Fine as it was, Elvis Perkins’ 2007 debut LP Ash Wednesday struggled to match its peerless opener ‘While You Were Sleeping’, a graceful tapestry of notions both fleeting and epochal. Redressing the balance then, Elvis Perkins In Dearland is less a follow-up than a vibrant resurgence – a debut of sorts from its eponymous creators (responsible for bringing the aforementioned to life on the road). Perkins himself considers it a “faster and younger” cousin of its forebear, and he’s pretty close to the mark: from pronounced upright bass through to the flourishes of marching drums, organ, brass and woodwind adorning its predominantly acoustic landscape, it exudes poise and swarthy romanticism.

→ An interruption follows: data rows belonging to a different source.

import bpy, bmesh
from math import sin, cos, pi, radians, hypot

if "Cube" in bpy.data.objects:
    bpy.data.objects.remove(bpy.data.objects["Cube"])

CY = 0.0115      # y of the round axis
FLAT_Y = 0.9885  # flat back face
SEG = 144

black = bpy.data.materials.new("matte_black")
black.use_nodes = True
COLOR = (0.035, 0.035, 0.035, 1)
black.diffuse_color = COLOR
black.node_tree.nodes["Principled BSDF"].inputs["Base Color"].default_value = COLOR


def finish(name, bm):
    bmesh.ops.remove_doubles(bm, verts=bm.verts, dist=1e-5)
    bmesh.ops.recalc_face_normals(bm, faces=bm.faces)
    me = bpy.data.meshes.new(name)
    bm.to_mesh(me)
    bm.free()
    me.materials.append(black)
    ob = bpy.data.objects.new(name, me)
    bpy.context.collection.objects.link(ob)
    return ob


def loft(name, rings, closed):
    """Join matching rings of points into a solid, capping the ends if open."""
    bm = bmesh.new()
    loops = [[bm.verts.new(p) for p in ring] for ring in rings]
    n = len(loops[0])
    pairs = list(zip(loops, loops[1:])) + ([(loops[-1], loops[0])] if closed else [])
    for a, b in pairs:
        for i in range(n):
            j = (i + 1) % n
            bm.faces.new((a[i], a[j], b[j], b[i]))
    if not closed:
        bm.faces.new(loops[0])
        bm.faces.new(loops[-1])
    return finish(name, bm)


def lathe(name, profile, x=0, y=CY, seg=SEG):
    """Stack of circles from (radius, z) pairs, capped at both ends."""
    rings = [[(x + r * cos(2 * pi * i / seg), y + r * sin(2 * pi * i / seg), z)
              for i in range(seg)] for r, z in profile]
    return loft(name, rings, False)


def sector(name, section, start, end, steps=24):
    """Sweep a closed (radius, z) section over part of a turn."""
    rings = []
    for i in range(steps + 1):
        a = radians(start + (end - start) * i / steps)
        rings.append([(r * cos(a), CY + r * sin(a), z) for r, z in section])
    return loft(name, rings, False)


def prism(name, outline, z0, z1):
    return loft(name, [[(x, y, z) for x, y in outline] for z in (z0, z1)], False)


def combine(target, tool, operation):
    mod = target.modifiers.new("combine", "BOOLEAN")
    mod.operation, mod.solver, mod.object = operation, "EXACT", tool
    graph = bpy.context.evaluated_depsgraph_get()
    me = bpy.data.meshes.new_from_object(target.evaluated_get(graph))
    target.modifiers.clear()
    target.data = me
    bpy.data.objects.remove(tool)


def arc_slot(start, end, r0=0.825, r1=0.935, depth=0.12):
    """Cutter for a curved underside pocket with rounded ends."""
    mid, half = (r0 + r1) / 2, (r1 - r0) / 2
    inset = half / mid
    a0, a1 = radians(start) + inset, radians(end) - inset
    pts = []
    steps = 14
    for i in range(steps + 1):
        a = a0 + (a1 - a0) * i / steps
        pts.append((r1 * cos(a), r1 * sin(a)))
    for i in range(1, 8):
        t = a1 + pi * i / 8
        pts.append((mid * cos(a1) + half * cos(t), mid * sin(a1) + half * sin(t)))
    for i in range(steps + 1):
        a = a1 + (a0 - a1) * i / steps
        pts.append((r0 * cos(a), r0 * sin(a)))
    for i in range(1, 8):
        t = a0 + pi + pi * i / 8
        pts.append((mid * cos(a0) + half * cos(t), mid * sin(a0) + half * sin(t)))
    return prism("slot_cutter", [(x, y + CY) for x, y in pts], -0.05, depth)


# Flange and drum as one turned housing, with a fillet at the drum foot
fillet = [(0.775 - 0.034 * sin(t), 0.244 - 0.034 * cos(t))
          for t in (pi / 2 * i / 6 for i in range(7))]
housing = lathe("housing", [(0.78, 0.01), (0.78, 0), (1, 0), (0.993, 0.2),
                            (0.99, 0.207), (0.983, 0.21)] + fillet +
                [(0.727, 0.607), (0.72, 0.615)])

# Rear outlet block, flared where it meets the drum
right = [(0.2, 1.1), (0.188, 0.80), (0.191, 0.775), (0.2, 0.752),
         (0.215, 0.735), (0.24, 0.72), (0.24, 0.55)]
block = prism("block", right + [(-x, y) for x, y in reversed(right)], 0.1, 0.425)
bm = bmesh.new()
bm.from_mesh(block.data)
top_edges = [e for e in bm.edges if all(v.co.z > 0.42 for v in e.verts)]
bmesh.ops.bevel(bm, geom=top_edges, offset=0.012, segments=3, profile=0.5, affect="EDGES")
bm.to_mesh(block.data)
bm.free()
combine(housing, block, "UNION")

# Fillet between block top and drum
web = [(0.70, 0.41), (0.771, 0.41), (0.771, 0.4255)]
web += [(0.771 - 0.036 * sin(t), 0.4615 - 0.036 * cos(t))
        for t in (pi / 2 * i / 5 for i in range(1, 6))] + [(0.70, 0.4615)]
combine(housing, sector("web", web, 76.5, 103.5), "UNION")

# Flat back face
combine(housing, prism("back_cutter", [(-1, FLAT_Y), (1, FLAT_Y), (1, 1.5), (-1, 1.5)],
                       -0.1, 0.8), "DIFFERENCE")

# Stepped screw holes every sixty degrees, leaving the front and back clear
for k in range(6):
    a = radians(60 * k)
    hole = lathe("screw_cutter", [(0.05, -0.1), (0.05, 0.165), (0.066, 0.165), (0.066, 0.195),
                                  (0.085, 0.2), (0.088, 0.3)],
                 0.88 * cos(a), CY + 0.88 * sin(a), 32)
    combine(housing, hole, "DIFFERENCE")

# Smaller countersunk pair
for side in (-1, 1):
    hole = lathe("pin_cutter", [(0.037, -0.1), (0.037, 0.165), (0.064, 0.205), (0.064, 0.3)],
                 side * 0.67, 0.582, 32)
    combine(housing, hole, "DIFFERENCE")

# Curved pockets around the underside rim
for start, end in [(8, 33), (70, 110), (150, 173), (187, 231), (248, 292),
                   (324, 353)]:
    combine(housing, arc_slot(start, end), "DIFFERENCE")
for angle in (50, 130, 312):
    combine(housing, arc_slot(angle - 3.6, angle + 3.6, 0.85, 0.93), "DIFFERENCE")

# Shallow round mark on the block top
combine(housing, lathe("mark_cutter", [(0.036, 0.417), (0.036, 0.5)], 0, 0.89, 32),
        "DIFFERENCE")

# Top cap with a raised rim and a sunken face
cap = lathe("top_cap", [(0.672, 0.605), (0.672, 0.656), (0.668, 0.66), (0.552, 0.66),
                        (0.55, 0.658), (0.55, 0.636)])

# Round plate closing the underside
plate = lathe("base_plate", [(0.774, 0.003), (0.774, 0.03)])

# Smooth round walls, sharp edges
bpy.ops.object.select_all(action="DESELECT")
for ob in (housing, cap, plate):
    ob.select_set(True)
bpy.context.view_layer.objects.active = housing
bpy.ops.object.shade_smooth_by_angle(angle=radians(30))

A high precedent is set once more by ‘Shampoo’ (alongside the like of ‘Doomsday’ a long-established live favourite), which arrives via pipes, a steel string riff and all manner of whistle-based discord before kicking into life. Shot through with strikingly oblique imagery (“Black is the colour of / A strangled rainbow…”), it rattles with an oddly invigorating, persuasive melancholy.
Anyone who’s caught …Dearland on tour will be well aware of their boisterous tendencies. Credit here must be aimed at veteran desk-man Chris Shaw, who captures their muscular nuance on tape impeccably. Though the end product is by and large more upbeat than Perkins’ earlier, tragedy-encompassing effort, to suggest it’s whimsical in tone would be a mistake (the squalling dirge of ‘I’ll Be Arriving’ particularly conspicuous). It’s an inarguably more enlivening work however, where even a song named ‘Doomsday’ revels in a sense of unity afront crisis, buoyed by a fervent cavalcade of instrumentation.

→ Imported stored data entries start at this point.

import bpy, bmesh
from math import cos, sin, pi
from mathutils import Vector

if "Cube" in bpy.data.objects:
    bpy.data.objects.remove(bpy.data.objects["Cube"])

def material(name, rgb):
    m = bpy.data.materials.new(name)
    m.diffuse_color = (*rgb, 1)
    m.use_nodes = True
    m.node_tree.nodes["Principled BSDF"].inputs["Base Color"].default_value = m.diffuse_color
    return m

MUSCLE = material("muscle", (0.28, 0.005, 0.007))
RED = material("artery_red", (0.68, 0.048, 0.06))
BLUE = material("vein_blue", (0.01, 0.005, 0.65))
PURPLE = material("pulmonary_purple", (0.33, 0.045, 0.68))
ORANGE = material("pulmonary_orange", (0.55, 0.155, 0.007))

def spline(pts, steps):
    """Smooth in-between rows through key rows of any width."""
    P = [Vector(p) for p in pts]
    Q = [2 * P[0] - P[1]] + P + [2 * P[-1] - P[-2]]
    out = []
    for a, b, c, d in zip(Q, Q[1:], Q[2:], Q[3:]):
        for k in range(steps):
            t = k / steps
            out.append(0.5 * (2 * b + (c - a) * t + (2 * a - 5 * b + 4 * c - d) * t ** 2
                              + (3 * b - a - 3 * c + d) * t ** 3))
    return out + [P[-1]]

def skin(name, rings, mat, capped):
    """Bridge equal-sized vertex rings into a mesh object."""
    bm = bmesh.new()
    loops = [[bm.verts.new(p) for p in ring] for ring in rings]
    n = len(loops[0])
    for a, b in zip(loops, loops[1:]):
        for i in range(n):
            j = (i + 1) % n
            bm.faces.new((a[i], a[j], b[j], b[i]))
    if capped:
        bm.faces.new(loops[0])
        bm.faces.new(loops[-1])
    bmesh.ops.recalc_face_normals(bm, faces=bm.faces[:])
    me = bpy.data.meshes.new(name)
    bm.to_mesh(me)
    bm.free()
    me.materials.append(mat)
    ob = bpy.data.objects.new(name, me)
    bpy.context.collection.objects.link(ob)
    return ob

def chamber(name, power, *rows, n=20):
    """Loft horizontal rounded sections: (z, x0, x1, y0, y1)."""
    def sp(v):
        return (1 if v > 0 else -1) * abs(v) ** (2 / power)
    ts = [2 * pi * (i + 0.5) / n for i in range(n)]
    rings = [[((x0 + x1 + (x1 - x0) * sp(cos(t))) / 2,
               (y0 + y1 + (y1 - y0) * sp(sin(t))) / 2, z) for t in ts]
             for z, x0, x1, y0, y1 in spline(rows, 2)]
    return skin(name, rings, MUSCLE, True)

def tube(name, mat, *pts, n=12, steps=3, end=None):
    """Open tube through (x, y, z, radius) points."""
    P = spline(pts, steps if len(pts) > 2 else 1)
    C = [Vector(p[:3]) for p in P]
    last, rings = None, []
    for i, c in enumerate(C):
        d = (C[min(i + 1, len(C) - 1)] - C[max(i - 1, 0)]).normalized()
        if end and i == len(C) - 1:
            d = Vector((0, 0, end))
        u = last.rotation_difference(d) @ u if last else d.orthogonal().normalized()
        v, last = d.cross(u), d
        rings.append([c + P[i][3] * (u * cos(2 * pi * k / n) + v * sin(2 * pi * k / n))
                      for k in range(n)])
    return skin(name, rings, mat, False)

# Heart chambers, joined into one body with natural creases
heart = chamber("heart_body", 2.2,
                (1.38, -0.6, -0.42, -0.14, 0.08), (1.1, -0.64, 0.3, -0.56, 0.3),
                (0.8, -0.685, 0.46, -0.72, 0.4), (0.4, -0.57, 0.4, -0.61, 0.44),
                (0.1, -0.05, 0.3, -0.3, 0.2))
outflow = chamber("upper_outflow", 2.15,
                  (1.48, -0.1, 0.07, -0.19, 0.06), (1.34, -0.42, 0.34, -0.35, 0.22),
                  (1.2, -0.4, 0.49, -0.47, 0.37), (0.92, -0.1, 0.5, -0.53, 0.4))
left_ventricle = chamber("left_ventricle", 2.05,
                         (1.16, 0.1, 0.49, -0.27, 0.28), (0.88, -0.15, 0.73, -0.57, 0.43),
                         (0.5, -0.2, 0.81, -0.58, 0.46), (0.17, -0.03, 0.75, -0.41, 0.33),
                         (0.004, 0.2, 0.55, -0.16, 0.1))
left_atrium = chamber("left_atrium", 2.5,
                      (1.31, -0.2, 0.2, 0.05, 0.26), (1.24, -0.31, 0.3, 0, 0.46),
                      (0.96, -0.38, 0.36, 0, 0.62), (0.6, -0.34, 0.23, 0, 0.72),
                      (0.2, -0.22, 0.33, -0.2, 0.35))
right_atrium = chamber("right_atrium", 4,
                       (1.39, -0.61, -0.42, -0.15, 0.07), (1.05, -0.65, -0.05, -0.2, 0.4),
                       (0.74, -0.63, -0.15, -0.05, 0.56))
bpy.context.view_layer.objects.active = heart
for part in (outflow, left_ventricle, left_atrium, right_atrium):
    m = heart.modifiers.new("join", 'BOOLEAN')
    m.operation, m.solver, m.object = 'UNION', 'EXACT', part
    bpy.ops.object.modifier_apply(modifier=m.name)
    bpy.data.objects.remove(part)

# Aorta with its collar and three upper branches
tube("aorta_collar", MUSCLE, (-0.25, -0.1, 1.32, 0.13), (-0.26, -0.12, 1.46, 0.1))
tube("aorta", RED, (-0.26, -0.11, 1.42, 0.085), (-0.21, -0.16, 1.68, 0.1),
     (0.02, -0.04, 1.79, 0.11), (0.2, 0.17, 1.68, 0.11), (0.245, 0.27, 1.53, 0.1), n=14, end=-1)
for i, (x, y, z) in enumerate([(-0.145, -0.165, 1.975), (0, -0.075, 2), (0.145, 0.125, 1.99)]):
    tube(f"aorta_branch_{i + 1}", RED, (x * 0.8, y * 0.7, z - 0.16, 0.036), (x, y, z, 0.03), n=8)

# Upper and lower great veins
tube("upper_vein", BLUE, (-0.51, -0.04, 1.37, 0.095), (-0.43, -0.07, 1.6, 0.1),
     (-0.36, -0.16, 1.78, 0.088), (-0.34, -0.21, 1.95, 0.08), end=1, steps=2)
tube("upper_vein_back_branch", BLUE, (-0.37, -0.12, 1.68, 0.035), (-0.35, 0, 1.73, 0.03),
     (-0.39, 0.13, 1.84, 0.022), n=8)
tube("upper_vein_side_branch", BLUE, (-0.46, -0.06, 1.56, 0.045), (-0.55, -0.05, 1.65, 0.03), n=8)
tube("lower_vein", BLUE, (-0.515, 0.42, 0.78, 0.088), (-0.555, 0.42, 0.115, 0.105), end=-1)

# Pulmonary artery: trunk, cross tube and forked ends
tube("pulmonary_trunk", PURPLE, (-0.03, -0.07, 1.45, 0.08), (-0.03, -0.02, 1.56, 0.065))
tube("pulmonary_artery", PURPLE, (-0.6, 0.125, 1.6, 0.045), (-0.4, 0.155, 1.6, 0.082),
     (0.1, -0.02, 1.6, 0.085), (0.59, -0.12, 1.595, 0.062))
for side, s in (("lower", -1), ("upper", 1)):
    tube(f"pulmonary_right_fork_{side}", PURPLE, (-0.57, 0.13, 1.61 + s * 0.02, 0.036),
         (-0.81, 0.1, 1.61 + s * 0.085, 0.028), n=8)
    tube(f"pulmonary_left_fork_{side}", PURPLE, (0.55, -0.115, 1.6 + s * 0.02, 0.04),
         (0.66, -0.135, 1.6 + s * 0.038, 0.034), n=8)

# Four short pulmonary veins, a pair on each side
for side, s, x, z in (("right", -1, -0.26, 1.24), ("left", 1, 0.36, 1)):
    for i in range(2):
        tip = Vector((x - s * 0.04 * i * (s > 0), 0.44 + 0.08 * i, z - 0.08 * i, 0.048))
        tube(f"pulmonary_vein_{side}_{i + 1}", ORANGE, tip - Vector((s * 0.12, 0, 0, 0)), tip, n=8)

The emotion Perkins communicates through his distinctively weathered, wobbly tones is also remarkable – the epiphanous final bars of ‘I Heard Your Voice In Dresden’ in particular, where he swings into a resolute assertion of love and understanding in the face of affliction. Lyrically he’s to be treasured: ‘How’s Forever Been Baby?’ is almost beatific in outlook, while ‘Hours Last Stand’ recalls the wistful candour of that earlier album’s ‘Sleep Sandwich’, a string-soaked waltz rich in transportive evocation.
For all its charismatic grandeur though, missteps are apparent. The relatively slight ‘Send My Fond Regards To Lonelyville’ enjoys the longest running time of the record, and comes sequenced before the ominous and lengthy ‘I’ll Be Arriving’, constituting a slight mid-album lull. By contrast, some of the most audaciously infectious offerings here tire before scaling potentially breathtaking peaks.
But these imperfections never blemish what remains an entirely engaging record. Tackling weighty themes and wrestling difficult truths with aplomb, it ultimately emerges triumphant: suffused with optimism and marked by opulent (though never garish) arrangements. Though he supposedly loathes the singer-songwriter tag, on this evidence Perkins is among the very best we’ve got – flanked by a preternaturally gifted set of players and blessed with a stirring poetic inclination that boldly approximates the greats.
8James Skinner's Score